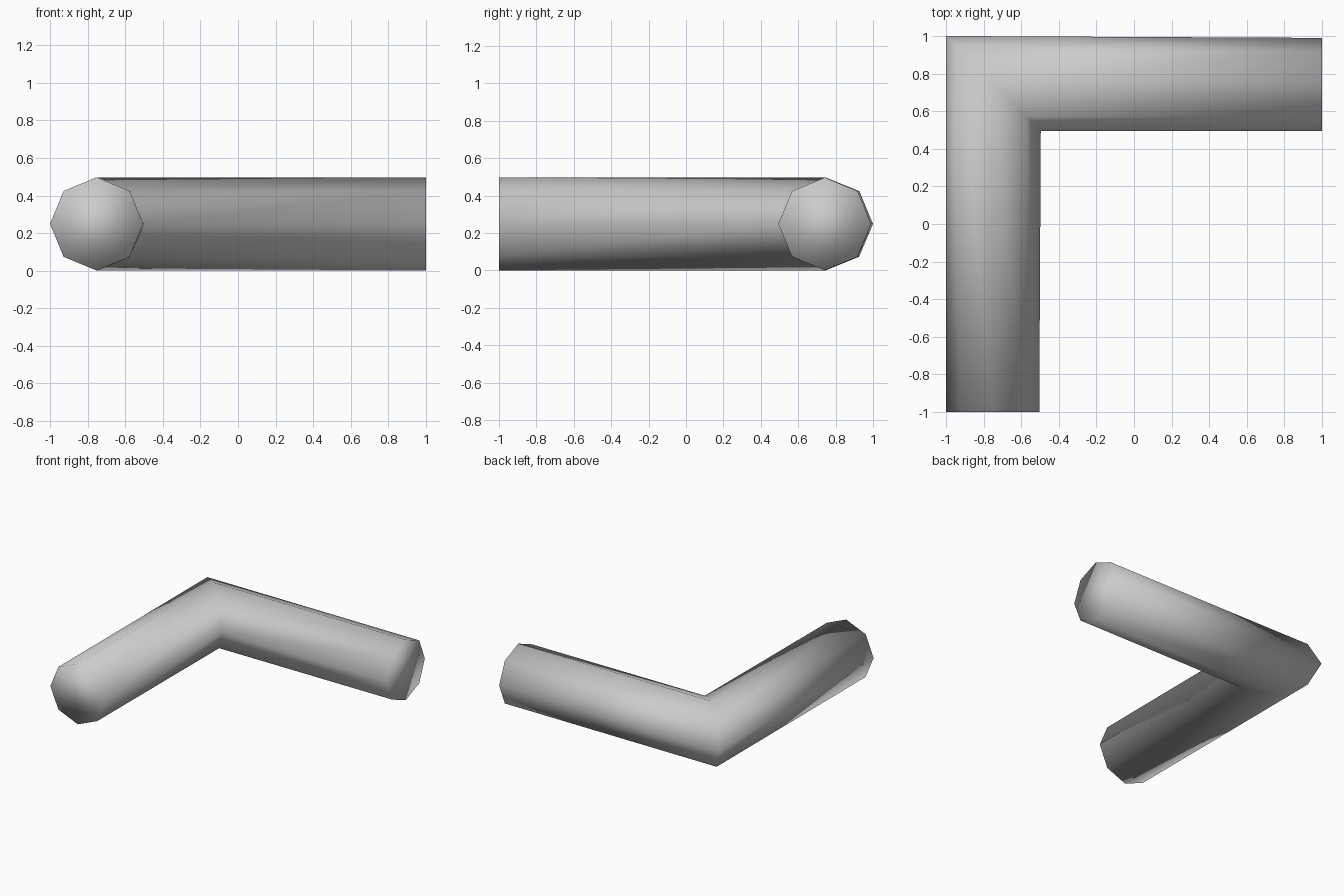
import bpy, bmesh, math

if "Cube" in bpy.data.objects:
    bpy.data.objects.remove(bpy.data.objects["Cube"])

SIDES = 8
R = 0.248
CZ = 0.249


def ring(bm, centre, across):
    """Octagon with its horizontal axis along 'across' (x, y)."""
    verts = []
    for i in range(SIDES):
        a = 2 * math.pi * i / SIDES
        c, s = math.cos(a), math.sin(a)
        verts.append(bm.verts.new((centre[0] + across[0] * c,
                                   centre[1] + across[1] * c,
                                   CZ + R * s)))
    return verts


bm = bmesh.new()
# front end, mitred corner, right end
rings = [ring(bm, (-0.752, -1.0), (R, 0)),
         ring(bm, (-0.748, 0.748), (0.252, -0.252)),
         ring(bm, (1.0, 0.742), (0, -R))]
for a, b in zip(rings, rings[1:]):
    for i in range(SIDES):
        j = (i + 1) % SIDES
        bm.faces.new((a[i], a[j], b[j], b[i]))
# end caps
bm.faces.new(rings[0])
bm.faces.new(rings[-1])
bmesh.ops.recalc_face_normals(bm, faces=bm.faces)
for f in bm.faces:
    f.smooth = True

mesh = bpy.data.meshes.new("corner_pipe")
bm.to_mesh(mesh)
bm.free()
obj = bpy.data.objects.new("corner_pipe", mesh)
bpy.context.collection.objects.link(obj)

--- WHAT THE TASK ASKS ---
Would you return exactly the lines from the one containing "bm = bmesh.new()" through the end of the listing, both included, and only them?

--- RESULT BELOW ---
bm = bmesh.new()
# front end, mitred corner, right end
rings = [ring(bm, (-0.752, -1.0), (R, 0)),
         ring(bm, (-0.748, 0.748), (0.252, -0.252)),
         ring(bm, (1.0, 0.742), (0, -R))]
for a, b in zip(rings, rings[1:]):
    for i in range(SIDES):
        j = (i + 1) % SIDES
        bm.faces.new((a[i], a[j], b[j], b[i]))
# end caps
bm.faces.new(rings[0])
bm.faces.new(rings[-1])
bmesh.ops.recalc_face_normals(bm, faces=bm.faces)
for f in bm.faces:
    f.smooth = True

mesh = bpy.data.meshes.new("corner_pipe")
bm.to_mesh(mesh)
bm.free()
obj = bpy.data.objects.new("corner_pipe", mesh)
bpy.context.collection.objects.link(obj)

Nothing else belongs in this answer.